[PROBLEM TO SOLVE] Copy exactly the lines of the material below, starting with the first and including the line that holds "(0.21, 0.21, 0.21))".

..........

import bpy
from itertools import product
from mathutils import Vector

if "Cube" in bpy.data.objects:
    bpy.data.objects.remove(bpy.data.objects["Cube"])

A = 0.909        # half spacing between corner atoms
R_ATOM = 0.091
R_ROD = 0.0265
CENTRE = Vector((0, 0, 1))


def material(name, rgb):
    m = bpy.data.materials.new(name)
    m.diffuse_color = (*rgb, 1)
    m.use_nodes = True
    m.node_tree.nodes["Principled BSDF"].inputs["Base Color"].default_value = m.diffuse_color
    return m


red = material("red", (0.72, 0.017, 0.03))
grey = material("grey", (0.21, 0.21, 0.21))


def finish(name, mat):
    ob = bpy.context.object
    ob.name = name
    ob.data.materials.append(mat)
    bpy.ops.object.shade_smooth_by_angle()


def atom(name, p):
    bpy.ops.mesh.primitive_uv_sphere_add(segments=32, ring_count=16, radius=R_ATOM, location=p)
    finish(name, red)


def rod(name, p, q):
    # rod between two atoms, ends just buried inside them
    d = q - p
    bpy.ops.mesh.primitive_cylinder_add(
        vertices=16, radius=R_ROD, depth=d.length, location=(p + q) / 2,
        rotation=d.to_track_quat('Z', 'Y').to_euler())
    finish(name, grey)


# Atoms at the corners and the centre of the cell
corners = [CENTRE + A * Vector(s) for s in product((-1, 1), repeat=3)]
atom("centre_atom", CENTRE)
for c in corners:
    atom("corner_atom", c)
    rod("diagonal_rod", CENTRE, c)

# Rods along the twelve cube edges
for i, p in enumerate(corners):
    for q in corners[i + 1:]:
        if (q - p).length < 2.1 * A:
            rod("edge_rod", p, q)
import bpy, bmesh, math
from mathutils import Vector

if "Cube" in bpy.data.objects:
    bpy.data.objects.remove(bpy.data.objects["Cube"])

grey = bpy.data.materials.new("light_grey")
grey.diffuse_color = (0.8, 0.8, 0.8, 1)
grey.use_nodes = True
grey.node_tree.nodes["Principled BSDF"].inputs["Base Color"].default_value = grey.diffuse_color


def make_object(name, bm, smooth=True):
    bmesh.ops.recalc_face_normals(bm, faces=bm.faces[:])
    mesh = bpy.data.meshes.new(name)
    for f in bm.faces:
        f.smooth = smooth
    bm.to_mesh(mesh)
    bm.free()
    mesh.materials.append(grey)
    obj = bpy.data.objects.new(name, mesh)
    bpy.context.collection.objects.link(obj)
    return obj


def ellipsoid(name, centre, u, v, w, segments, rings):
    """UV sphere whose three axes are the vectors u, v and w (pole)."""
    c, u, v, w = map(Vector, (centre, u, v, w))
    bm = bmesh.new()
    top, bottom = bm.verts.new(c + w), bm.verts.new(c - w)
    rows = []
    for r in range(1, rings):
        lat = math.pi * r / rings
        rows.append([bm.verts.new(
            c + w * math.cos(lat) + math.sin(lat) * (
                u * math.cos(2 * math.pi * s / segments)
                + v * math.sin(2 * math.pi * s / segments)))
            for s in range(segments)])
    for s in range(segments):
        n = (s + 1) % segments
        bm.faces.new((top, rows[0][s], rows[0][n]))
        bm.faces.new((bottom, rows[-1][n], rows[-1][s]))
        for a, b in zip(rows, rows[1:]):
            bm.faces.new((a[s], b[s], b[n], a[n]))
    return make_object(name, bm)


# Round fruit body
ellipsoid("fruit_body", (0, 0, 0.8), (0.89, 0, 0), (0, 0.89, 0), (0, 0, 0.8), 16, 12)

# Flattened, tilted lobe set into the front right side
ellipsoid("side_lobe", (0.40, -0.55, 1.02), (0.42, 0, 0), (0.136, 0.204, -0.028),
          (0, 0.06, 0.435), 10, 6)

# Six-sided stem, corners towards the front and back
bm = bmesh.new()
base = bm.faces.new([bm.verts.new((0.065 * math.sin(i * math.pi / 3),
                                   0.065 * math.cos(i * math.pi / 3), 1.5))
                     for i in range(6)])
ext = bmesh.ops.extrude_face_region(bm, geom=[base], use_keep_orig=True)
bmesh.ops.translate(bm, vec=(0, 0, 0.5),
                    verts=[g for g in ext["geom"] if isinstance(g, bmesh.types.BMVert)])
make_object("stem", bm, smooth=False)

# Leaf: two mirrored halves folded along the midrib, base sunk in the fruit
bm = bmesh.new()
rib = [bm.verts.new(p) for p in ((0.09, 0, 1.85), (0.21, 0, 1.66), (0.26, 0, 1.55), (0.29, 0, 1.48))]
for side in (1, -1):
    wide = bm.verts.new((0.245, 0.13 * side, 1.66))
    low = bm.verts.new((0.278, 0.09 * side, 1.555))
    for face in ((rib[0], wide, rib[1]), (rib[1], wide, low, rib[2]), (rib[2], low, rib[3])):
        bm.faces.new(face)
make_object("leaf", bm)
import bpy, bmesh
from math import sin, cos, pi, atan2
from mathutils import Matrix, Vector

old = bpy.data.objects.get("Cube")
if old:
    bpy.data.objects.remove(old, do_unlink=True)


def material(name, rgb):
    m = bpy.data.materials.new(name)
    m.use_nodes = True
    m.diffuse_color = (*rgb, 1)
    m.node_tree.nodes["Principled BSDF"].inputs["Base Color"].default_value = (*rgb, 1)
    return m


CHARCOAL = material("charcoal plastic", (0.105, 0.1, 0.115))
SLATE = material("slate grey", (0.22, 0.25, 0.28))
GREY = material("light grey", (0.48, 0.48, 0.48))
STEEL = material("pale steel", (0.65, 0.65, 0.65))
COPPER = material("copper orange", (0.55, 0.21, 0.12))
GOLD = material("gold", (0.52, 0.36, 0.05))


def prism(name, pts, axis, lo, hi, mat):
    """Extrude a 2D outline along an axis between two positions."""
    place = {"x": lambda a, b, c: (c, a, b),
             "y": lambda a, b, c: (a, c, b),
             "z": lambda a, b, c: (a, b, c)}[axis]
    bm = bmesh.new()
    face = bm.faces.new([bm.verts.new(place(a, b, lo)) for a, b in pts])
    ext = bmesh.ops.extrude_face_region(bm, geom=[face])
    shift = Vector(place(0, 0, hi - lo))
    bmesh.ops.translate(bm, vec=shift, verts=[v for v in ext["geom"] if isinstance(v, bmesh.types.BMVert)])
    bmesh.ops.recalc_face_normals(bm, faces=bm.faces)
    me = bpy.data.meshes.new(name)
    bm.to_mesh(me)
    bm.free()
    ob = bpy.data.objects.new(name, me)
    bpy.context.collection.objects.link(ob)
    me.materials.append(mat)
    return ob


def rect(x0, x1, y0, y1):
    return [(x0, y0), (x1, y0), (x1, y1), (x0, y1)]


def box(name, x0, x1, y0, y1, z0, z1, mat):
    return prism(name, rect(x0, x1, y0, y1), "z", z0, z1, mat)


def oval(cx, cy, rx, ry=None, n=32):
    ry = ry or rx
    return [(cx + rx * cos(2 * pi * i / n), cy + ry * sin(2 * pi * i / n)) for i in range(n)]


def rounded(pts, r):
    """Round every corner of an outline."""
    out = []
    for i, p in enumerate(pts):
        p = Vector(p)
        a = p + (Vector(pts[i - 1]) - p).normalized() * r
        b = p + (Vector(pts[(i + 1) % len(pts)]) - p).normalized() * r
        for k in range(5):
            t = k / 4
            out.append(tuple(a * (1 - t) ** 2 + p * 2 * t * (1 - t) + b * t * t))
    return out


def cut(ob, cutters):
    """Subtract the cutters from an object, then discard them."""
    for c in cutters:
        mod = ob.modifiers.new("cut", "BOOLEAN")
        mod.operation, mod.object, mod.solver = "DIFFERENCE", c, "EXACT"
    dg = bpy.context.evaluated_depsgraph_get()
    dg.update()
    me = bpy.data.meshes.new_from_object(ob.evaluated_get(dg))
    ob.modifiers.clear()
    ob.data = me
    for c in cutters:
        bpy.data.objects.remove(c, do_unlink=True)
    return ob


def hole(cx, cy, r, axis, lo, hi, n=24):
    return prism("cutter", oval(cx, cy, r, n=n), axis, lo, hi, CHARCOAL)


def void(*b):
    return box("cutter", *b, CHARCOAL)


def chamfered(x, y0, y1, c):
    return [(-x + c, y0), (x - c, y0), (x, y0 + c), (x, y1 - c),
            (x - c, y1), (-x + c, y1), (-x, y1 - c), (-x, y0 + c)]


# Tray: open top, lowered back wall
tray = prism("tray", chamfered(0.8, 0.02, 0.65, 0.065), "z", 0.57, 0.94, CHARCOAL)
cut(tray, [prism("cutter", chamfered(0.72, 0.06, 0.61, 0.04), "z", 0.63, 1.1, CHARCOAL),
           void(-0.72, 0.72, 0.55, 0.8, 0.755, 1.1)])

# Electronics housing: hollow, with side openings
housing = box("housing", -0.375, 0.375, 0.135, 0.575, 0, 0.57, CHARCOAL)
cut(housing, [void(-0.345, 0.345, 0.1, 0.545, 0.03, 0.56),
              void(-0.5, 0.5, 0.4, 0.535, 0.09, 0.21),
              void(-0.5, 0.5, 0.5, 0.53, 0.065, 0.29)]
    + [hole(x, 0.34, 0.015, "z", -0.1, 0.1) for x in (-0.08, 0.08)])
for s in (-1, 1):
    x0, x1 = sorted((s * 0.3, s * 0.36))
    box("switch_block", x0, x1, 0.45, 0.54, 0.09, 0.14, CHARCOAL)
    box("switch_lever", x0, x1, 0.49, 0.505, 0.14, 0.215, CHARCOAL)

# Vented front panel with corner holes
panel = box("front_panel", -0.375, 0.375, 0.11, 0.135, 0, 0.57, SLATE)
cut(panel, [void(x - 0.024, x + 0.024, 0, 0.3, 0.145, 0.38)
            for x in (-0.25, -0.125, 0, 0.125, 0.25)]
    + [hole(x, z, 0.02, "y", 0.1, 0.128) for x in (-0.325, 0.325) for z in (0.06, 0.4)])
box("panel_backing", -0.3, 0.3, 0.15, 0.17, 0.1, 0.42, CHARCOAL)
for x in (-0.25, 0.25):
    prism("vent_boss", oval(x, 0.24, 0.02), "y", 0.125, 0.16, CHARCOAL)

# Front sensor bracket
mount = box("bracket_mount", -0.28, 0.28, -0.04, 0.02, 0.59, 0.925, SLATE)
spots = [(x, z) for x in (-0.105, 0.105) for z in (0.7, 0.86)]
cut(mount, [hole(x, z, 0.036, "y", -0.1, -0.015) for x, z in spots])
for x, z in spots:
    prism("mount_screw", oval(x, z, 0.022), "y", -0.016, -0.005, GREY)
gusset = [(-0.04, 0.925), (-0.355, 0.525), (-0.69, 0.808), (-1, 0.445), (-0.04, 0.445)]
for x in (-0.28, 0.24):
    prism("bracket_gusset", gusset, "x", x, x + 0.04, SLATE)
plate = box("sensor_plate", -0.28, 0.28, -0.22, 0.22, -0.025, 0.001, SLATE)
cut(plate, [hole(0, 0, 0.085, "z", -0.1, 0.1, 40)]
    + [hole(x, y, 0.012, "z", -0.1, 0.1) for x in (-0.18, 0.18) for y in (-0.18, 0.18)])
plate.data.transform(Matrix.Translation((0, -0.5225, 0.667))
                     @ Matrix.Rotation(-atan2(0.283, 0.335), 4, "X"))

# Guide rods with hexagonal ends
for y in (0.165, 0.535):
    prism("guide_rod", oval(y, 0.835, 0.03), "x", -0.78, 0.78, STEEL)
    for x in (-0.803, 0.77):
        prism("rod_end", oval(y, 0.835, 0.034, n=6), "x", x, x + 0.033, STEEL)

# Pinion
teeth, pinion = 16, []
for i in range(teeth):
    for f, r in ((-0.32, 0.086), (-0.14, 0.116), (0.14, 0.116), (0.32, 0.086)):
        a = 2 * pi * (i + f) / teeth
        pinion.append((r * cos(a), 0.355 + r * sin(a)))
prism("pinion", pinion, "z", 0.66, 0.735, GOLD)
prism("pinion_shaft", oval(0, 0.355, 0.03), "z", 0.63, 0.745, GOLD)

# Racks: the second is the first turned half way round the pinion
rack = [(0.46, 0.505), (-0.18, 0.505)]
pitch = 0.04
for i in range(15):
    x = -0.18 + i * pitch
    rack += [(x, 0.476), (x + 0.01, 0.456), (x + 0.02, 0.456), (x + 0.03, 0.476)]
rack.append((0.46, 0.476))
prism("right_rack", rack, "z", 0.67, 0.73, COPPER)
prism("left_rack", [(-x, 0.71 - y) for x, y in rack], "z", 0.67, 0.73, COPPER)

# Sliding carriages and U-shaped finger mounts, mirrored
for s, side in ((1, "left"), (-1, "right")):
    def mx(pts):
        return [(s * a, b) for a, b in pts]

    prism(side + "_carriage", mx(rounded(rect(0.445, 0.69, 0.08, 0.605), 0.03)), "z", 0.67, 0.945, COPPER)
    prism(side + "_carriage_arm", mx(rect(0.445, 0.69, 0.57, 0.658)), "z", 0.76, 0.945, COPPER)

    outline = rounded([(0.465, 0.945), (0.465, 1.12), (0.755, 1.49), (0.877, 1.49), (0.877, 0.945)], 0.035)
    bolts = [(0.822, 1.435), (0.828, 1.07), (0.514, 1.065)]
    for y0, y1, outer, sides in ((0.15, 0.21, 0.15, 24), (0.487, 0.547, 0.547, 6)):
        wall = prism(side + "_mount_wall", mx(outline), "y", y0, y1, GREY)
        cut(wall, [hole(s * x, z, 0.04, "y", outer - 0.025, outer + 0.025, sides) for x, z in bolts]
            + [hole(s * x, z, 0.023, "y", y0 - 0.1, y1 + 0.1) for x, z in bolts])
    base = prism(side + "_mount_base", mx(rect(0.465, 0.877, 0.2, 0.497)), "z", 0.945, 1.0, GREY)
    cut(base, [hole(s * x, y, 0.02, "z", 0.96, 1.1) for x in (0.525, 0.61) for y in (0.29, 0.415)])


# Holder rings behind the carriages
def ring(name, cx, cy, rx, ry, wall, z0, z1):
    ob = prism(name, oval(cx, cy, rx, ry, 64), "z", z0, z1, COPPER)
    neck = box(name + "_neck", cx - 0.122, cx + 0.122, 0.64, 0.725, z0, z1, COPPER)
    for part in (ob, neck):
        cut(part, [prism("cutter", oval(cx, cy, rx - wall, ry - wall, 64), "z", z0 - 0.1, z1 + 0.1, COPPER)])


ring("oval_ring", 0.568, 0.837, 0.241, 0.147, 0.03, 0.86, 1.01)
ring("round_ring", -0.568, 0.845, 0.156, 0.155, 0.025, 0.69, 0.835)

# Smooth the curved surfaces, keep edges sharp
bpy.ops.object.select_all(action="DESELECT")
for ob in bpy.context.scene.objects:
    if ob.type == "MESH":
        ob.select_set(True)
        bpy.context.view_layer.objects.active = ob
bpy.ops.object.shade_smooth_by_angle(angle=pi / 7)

..........

[THE ANSWER]
import bpy
from itertools import product
from mathutils import Vector

if "Cube" in bpy.data.objects:
    bpy.data.objects.remove(bpy.data.objects["Cube"])

A = 0.909        # half spacing between corner atoms
R_ATOM = 0.091
R_ROD = 0.0265
CENTRE = Vector((0, 0, 1))


def material(name, rgb):
    m = bpy.data.materials.new(name)
    m.diffuse_color = (*rgb, 1)
    m.use_nodes = True
    m.node_tree.nodes["Principled BSDF"].inputs["Base Color"].default_value = m.diffuse_color
    return m


red = material("red", (0.72, 0.017, 0.03))
grey = material("grey", (0.21, 0.21, 0.21))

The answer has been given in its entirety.